Turkey Secretly Undermining Russia and Iran by Arming Rebel Groups in Syria, Report Claims

As Russia and Iran prepare to support the Syrian government's planned offensive against the rebel-held province of Idlib, Turkey is allegedly working behind the scenes to undermine them by providing arms to the rebels, according to reports.

Rebel sources in Idlib told Reuters that Turkey has been giving large supplies of weapons, including rockets, to rebels in Idlib after leadership in Ankara failed to convince Russia and Iran to call off the offensive. Leaders from Iran, Russia, and Turkey met last Friday to discuss Syria's future, but only Turkey opposed the attack. Russia has already started supporting the Syrian offensive with some preliminary airstrikes in the area.

Turkish President Recep Tayyip Erdogan opposes the offensive against Idlib because it is expected to cause a humanitarian catastrophe that could send around 1 million new refugees from the Syrian province into Turkey. There are nearly 3 million people living in Idlib, most of whom are civilians.

Turkey is currently suffering from a severe economic crisis, which has worsened following an ongoing diplomatic dispute with the U.S. Ankara's leadership fears the country could struggle to support the additional refugees.

Syrian rebel fighters from the recently formed “National Liberation Front” parade following military training at an unknown location in the northern countryside of Syria’s Idlib province, on September 11, in anticipation of an upcoming government forces offensive. Aaref Watad/AFP/Getty Images

The U.S. too has been lobbying against the attack on Idlib. President Donald Trump has warned that the planned offensive will cause a humanitarian disaster, and U.S. intelligence forces have said they believe Syria plans to use chemical weapons against civilians. During a speech in Washington on Monday, national security adviser John Bolton warned that the U.S., France and the U.K. would launch strikes against the country if chemical weapons were used.

"We've tried to convey the message in recent days that if there's a third use of chemical weapons, the response will be much stronger," Bolton said. "I can say we've been in consultations with the British and the French, who have joined us in the second strike, and they also agree that another use of chemical weapons will result in a much stronger response," he added. The U.S. currently has around 2,000 troops stationed in Syria, and the State Department recently signaled that the U.S. is planning to keep a permanent military presence in the country in order to push Iranian-linked forces out.

Reports had suggested that the U.S. and Israel had been attempting to broker a deal with Russia that would see Iran sidelined in the region, but so far Moscow has continued to work closely with Tehran.
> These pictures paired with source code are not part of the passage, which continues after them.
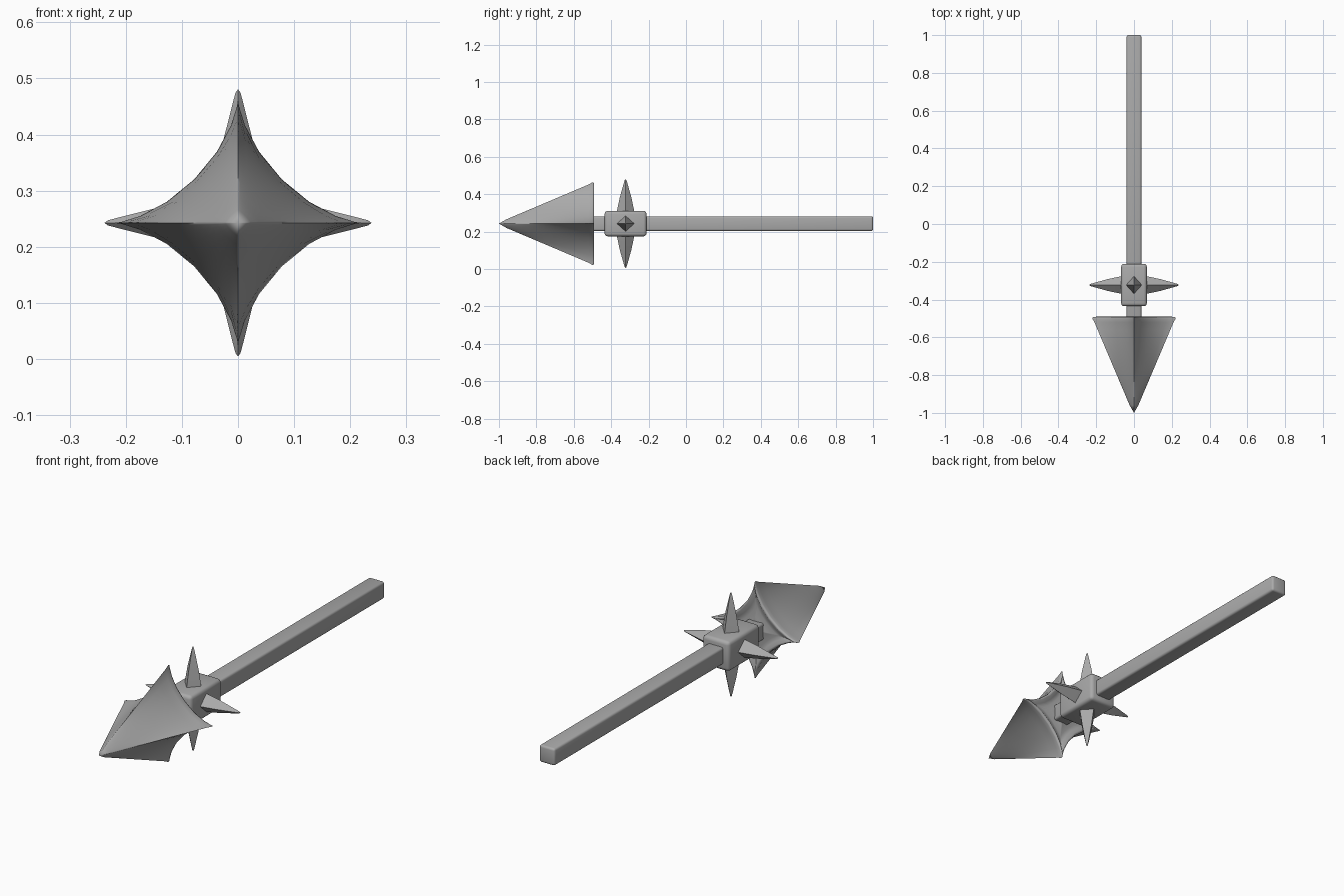
import bpy, bmesh
from math import sin, cos, pi
from mathutils import Matrix, Vector

cube = bpy.data.objects.get("Cube")
if cube:
    bpy.data.objects.remove(cube, do_unlink=True)

AXIS_Z = 0.2425     # height of the weapon's long axis
COLLAR_Y = -0.323

steel = bpy.data.materials.new("grey steel")
GREY = (0.4, 0.4, 0.4, 1)
steel.use_nodes = True
steel.diffuse_color = GREY
steel.node_tree.nodes["Principled BSDF"].inputs["Base Color"].default_value = GREY


def finish(name, bm, angle):
    bmesh.ops.recalc_face_normals(bm, faces=bm.faces)
    mesh = bpy.data.meshes.new(name)
    bm.to_mesh(mesh)
    bm.free()
    mesh.materials.append(steel)
    obj = bpy.data.objects.new(name, mesh)
    bpy.context.collection.objects.link(obj)
    bpy.ops.object.select_all(action="DESELECT")
    obj.select_set(True)
    bpy.context.view_layer.objects.active = obj
    bpy.ops.object.shade_smooth_by_angle(angle=angle)
    return obj


def rounded_bar(name, half, y0, y1, bevel):
    bm = bmesh.new()
    bmesh.ops.create_cube(bm, size=1)
    bmesh.ops.scale(bm, vec=(2 * half, y1 - y0, 2 * half), verts=bm.verts)
    bmesh.ops.translate(bm, vec=(0, (y0 + y1) / 2, AXIS_Z), verts=bm.verts)
    bmesh.ops.bevel(bm, geom=bm.edges[:], offset=bevel, segments=3,
                    profile=0.5, affect="EDGES")
    return finish(name, bm, pi / 4)


def spike(name, turn):
    # four-sided point, standing on the collar and turned about the long axis
    bm = bmesh.new()
    rings = [(0.05, 0.05), (0.14, 0.031), (0.21, 0.0115), (0.232, 0.005)]
    loops = []
    for height, r in rings:
        loops.append([bm.verts.new((0.9 * r * cos(k * pi / 2), r * sin(k * pi / 2), height))
                      for k in range(4)])
    for a, b in zip(loops, loops[1:]):
        for k in range(4):
            bm.faces.new((a[k], a[(k + 1) % 4], b[(k + 1) % 4], b[k]))
    tip = bm.verts.new((0, 0, 0.238))
    for k in range(4):
        bm.faces.new((loops[-1][k], loops[-1][(k + 1) % 4], tip))
    bm.faces.new(loops[0])
    place = Matrix.Translation((0, COLLAR_Y, AXIS_Z)) @ Matrix.Rotation(turn, 4, "Y")
    bmesh.ops.transform(bm, matrix=place, verts=bm.verts)
    return finish(name, bm, pi / 6)


def star_ring(bm, y, r, p, sides=32):
    # superellipse section: p = 1 is a diamond, lower is a hollow star
    verts = []
    for k in range(sides):
        a = 2 * pi * k / sides
        c, s = cos(a), sin(a)
        x = abs(c) ** (2 / p) * (1 if c > 0 else -1)
        z = abs(s) ** (2 / p) * (1 if s > 0 else -1)
        verts.append(bm.verts.new((r * x, y, AXIS_Z + r * z)))
    return verts


def spear_head():
    bm = bmesh.new()
    loops = []
    # flaring blades: rounded near the point, hollow at the back
    for i in range(1, 13):
        t = i / 12.5
        loops.append(star_ring(bm, -1 + 0.5 * t, 0.006 + 0.212 * t, 1.3 - 0.64 * t ** 0.8))
    # rolled rear rim and slightly dished back
    for y, r, p in [(-0.5, 0.221, 0.664), (-0.492, 0.217, 0.66), (-0.491, 0.2, 0.66),
                    (-0.502, 0.16, 0.7), (-0.506, 0.11, 0.8), (-0.498, 0.06, 1)]:
        loops.append(star_ring(bm, y, r, p))
    for a, b in zip(loops, loops[1:]):
        n = len(a)
        for k in range(n):
            bm.faces.new((a[k], a[(k + 1) % n], b[(k + 1) % n], b[k]))
    for loop, y in ((loops[0], -1.0), (loops[-1], -0.495)):
        pole = bm.verts.new(Vector((0, y, AXIS_Z)))
        for k in range(len(loop)):
            bm.faces.new((loop[k], loop[(k + 1) % len(loop)], pole))
    return finish("spear_head", bm, pi / 2.5)


rounded_bar("shaft", 0.039, -0.56, 1.0, 0.01)
rounded_bar("collar", 0.068, COLLAR_Y - 0.112, COLLAR_Y + 0.112, 0.016)
for i, side in enumerate(("top", "left", "bottom", "right")):
    spike(side + "_spike", i * pi / 2)
spear_head()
Officials in Russia responded to Bolton's comments on chemical weapons, adding that the U.S. was attempting to blackmail and threaten Russia, which claims that the offensive is necessary in order to root out terrorists in the region.